Legislation (S-842) pending a Senate vote that generally would bar agencies from asking an applicant about any criminal record as an initial screening step “balances the need for an enforcement mechanism with the overall goal of encouraging federal agencies to consider hiring individuals with a criminal history when they are otherwise qualified for the position,” a Senate report on the bill says.
It says that other levels of government and many private employers already have adopted similar “ban the box” policies–named for a real or figurative box on an application asking about criminal history–and that the bill “simply addresses the timing” of when in the hiring process a federal agency will learn that information, moving it to after a conditional job offer is made.
Most agencies already put off that inquiry until later in the hiring process, it adds, and the bill would allow various exceptions, including for certain jobs involving security, law enforcement or unsupervised presence with children, as well as when training is required before even an initial job offer can be made. Those provisions largely would put into law policies ordered by the Obama administration that have been left in place by the Trump administration.
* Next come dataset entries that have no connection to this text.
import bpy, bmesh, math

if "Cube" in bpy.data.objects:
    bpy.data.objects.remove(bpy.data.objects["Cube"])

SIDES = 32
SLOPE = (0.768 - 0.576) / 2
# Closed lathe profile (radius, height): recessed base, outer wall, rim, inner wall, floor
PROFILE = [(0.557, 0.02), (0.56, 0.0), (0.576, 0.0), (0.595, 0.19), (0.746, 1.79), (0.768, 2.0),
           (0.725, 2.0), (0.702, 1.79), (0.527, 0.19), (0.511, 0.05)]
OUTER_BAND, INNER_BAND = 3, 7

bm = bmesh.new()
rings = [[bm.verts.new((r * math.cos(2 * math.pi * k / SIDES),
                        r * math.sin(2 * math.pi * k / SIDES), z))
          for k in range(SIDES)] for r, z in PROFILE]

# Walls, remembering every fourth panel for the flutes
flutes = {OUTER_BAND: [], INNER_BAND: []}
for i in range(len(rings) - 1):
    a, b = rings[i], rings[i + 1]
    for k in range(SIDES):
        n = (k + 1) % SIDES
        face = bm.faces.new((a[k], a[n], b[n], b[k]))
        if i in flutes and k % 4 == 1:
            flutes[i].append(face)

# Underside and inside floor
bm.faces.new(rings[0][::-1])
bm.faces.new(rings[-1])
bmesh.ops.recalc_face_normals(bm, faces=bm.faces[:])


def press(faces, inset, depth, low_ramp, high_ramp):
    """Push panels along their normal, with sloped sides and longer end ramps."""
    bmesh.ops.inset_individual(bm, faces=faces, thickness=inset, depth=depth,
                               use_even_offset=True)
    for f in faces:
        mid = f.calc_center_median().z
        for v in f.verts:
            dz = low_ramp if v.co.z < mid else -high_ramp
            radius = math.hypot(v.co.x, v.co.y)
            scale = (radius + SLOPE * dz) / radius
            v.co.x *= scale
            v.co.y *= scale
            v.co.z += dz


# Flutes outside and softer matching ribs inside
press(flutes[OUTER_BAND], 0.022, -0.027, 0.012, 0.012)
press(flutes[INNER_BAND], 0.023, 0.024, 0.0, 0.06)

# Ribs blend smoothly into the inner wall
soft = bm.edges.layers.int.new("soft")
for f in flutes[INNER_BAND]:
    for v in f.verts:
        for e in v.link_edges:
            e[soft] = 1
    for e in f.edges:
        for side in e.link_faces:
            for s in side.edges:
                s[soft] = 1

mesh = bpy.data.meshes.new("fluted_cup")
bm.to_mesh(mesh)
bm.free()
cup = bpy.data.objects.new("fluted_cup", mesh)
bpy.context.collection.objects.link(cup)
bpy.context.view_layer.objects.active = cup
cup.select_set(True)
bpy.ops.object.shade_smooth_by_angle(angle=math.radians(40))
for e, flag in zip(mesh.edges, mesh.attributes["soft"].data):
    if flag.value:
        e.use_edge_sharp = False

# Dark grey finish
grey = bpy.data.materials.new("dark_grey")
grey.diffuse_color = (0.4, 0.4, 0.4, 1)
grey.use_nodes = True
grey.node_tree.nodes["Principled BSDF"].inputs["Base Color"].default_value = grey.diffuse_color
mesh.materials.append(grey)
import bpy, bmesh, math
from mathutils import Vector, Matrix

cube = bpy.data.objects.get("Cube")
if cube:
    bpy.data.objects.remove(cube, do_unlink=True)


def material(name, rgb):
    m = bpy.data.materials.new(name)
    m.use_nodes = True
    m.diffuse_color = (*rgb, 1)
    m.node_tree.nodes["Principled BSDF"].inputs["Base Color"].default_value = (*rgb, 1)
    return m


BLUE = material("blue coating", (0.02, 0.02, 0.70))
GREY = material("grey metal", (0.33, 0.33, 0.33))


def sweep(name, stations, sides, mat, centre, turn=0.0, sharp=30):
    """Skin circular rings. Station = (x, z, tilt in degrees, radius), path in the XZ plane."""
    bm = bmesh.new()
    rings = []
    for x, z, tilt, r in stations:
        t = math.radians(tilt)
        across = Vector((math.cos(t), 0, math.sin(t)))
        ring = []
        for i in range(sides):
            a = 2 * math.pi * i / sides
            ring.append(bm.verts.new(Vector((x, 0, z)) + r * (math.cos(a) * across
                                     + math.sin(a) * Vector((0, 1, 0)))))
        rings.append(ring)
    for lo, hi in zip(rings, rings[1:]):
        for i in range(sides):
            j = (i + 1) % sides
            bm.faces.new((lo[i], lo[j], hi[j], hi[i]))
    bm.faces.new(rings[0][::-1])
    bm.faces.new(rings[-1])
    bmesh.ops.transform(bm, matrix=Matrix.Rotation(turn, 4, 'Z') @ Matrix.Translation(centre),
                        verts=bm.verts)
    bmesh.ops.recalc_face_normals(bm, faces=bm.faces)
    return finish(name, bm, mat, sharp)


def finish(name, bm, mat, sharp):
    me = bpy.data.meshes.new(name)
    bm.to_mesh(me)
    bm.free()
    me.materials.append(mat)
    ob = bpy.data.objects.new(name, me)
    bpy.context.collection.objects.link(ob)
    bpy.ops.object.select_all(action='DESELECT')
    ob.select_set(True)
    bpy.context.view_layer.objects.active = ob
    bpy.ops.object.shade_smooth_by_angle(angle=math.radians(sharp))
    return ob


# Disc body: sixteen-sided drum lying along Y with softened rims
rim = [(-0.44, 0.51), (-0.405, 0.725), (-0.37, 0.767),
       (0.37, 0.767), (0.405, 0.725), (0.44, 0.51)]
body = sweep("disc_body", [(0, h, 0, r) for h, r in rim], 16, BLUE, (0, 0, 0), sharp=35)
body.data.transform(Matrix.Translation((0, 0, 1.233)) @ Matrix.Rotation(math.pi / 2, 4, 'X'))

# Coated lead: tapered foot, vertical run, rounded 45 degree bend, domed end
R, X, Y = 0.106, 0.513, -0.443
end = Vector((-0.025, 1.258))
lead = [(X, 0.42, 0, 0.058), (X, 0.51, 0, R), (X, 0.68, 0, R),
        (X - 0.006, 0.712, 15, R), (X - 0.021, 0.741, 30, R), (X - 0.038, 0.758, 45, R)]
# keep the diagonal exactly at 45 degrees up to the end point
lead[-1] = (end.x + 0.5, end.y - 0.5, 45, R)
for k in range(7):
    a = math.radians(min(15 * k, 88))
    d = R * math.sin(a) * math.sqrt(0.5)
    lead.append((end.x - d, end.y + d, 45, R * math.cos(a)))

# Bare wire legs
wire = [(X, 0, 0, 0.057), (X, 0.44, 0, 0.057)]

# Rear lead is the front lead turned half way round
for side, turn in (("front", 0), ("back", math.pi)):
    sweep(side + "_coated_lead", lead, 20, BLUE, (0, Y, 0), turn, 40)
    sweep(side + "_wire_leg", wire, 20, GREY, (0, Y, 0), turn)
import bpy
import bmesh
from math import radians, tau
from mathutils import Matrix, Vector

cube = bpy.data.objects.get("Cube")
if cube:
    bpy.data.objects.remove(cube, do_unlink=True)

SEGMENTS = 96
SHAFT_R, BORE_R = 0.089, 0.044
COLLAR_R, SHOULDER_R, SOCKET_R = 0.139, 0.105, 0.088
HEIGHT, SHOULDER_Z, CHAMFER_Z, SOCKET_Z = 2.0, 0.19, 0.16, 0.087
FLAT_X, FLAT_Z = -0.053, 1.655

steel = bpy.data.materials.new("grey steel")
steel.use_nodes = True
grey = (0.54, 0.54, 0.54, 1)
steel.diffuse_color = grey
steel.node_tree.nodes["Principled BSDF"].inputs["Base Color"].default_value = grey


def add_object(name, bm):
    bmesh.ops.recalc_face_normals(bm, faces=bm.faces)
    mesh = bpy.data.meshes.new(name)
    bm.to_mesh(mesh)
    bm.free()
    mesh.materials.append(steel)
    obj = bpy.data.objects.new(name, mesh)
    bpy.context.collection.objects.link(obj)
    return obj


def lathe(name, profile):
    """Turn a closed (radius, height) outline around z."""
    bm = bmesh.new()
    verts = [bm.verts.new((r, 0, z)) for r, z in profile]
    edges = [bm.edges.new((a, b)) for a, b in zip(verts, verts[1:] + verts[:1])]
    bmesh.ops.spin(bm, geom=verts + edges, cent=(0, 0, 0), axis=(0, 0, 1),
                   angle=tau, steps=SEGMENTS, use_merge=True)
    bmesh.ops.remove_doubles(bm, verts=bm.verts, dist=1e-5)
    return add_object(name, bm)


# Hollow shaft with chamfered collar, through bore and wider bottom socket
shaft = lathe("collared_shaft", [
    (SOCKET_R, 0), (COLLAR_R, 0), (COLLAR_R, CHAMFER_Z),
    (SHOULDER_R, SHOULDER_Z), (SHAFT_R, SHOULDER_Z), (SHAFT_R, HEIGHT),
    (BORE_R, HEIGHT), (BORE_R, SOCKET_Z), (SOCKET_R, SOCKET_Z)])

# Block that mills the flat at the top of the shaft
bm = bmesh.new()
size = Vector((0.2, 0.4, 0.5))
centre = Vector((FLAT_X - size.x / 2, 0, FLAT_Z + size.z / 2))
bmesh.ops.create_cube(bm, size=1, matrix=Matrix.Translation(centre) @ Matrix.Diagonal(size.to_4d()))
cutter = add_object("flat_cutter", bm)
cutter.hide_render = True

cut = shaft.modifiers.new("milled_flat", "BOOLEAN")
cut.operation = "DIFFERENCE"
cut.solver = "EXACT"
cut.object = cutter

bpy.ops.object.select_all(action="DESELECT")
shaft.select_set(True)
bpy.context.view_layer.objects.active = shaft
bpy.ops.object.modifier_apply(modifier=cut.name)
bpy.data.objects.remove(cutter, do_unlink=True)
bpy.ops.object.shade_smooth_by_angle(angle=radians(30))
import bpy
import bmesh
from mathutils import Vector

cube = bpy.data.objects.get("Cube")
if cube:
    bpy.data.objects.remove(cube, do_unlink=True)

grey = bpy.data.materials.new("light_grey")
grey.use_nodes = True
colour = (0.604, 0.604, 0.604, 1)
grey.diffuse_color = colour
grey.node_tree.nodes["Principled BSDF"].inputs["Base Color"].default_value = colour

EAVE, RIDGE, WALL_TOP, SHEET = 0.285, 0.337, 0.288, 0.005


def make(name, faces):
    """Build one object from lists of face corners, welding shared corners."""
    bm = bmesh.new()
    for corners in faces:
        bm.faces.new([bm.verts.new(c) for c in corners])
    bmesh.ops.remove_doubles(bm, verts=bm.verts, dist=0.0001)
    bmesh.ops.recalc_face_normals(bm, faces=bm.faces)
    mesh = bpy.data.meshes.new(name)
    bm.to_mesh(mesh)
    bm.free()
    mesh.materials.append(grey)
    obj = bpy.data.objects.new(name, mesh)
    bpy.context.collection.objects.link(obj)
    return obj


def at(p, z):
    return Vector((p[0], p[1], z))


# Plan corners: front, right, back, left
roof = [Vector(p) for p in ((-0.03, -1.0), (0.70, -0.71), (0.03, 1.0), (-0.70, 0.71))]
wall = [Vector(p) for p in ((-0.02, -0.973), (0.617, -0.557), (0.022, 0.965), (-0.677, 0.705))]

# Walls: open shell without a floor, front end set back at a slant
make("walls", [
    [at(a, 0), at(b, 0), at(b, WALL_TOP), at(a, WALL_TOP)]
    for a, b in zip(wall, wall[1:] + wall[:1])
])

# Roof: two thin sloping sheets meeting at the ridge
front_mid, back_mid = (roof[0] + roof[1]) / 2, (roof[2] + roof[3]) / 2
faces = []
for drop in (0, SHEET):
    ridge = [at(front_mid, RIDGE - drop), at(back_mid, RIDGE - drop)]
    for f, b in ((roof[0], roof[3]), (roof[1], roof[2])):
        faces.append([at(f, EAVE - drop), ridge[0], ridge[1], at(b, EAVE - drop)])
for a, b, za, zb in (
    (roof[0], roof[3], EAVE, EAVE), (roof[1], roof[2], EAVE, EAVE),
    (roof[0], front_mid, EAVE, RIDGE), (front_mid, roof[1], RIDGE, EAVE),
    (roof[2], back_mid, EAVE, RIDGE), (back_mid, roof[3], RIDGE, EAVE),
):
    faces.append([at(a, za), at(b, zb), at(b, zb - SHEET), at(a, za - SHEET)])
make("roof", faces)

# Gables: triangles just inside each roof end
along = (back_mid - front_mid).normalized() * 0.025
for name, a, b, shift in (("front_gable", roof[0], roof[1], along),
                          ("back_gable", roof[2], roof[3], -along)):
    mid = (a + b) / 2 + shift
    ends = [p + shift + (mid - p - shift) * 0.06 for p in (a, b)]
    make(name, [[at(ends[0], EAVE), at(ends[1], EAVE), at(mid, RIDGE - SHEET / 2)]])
The legislation also does not prohibit employers from conducting outside research into job candidates, nor does it prohibit candidates from voluntarily disclosing their criminal history earlier before the conditional offer stage. The legislation is silent on the issue of background and credit checks for employment. Under existing law, any employers must request consent to conduct a background or credit check on an applicant for employment,” it adds.